At 6.30pm on Wednesday 11 April 2018, HM Coastguard requested Morecambe’s RNLI volunteer lifeboat crew to assist the Fire Service and local coastguards who were engaged in freeing a young boy stuck in the mud near Skerton Bridge in Lancaster.
Within 10 minutes of the call, the inshore lifeboat and inshore rescue hovercraft had proceeded by road to their launch site at Snatchems; where the hovercraft launched onto the River while the inshore lifeboat crew remained on standby. The inshore rescue hovercraft was making its way up river to the scene of the incident when the crew were informed by Coastguard control that the Fire Service had successfully freed the boy and they could stand down.
Morecambe RNLI volunteer Deputy Launching Authority, Colin Midwinter, said ‘We understand the Fire Service had been on scene at the incident for some time but the Coastguard, who have the Operational Command responsibility for all incidents occurring in tidal areas, decided that when the incoming tide began to flood, it was prudent to have our specialist equipment and expertise on scene in case it was needed. We are just glad that the young man is safe and, as we are about to re-launch our “Respect the Water” campaign, wish to remind the public that in the event of similar incidents they should always call 999 and ask for the Coastguard.’
Key facts about the RNLI

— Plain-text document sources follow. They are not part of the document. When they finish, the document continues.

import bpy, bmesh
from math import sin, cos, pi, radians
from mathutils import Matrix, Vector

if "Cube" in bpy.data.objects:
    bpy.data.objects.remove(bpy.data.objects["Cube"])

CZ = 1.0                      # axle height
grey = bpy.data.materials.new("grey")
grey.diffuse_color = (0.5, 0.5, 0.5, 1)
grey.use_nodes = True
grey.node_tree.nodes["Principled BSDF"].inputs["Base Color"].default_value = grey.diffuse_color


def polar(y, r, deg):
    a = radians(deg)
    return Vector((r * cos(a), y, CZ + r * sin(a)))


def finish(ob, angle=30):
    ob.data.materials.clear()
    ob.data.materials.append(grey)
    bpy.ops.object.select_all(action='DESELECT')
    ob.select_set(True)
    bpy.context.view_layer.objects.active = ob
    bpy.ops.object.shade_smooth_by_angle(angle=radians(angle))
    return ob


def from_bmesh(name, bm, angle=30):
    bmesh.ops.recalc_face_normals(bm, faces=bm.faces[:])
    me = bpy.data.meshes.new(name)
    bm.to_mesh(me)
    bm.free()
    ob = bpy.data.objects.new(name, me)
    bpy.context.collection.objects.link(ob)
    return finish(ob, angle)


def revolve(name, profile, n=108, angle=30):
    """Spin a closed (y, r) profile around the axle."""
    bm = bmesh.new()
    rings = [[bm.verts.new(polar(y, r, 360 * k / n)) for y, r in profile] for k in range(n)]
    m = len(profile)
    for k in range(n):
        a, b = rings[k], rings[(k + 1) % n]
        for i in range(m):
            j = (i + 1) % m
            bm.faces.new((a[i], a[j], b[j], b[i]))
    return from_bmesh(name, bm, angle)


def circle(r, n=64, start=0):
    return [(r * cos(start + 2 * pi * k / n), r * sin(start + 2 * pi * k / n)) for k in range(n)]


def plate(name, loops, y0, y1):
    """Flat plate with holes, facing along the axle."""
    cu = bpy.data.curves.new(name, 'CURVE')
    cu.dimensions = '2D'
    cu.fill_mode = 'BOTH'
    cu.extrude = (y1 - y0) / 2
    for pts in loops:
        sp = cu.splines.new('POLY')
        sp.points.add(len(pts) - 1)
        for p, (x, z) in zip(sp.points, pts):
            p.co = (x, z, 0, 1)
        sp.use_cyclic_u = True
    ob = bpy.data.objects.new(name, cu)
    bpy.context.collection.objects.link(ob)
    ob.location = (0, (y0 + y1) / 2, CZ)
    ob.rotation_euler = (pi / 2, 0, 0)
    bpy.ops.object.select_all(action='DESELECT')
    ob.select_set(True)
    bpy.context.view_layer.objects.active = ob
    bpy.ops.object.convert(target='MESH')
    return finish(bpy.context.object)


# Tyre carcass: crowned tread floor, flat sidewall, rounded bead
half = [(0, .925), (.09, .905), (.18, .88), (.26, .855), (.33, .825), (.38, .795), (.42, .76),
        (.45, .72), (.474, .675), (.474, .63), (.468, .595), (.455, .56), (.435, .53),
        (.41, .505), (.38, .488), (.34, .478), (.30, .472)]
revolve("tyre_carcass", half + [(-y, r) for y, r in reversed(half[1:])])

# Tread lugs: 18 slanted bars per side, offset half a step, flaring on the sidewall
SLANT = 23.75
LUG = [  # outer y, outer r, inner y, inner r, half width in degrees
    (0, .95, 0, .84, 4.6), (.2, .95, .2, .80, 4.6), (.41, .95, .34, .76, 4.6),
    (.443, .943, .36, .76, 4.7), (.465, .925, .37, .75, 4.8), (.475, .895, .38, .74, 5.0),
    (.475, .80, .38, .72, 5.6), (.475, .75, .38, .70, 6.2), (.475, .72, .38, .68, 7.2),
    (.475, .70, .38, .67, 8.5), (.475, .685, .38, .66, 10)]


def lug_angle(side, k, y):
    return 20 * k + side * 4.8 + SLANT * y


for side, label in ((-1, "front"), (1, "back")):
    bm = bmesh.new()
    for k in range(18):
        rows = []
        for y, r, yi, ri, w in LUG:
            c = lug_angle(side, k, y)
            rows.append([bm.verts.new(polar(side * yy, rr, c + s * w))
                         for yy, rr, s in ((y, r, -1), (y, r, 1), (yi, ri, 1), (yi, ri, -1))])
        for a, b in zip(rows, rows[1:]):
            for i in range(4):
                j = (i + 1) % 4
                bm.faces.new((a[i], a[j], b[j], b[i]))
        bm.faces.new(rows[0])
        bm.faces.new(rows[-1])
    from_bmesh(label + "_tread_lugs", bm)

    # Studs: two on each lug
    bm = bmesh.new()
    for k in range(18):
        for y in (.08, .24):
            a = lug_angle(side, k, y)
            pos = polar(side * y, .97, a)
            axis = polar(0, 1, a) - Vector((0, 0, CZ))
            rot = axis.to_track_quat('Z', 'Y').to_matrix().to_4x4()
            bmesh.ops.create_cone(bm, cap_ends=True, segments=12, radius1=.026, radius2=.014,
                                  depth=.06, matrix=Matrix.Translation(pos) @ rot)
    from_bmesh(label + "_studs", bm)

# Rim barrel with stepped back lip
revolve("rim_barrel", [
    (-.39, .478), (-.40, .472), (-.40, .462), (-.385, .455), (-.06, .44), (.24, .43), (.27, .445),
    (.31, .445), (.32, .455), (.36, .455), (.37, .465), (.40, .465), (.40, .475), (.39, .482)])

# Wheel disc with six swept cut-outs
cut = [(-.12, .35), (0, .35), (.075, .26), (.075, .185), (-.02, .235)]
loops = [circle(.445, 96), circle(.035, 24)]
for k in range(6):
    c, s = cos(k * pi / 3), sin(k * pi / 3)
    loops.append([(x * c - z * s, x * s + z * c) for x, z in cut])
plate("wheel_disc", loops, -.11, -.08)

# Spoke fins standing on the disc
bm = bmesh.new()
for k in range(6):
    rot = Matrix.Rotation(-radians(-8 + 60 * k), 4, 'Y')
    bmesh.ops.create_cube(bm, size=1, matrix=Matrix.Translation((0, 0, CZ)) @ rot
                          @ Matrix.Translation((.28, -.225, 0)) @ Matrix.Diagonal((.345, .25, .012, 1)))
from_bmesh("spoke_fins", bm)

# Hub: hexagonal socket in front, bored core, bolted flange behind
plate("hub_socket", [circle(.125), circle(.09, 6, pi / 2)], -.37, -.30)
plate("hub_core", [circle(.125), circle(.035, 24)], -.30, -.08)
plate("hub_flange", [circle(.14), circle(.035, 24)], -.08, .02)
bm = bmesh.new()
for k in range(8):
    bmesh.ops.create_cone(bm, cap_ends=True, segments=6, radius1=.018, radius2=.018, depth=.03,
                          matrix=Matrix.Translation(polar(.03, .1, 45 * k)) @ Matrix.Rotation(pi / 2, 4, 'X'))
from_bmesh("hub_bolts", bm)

The RNLI charity saves lives at sea. Its volunteers provide a 24-hour search and rescue service around the United Kingdom and Republic of Ireland coasts. The RNLI operates over 238 lifeboat stations in the UK and Ireland and, in a normal year, more than 240 lifeguard units on beaches around the UK and Channel Islands. The RNLI is independent of Coastguard and government and depends on voluntary donations and legacies to maintain its rescue service. Since the RNLI was founded in 1824, its lifeboat crews and lifeguards have saved over 142,700 lives.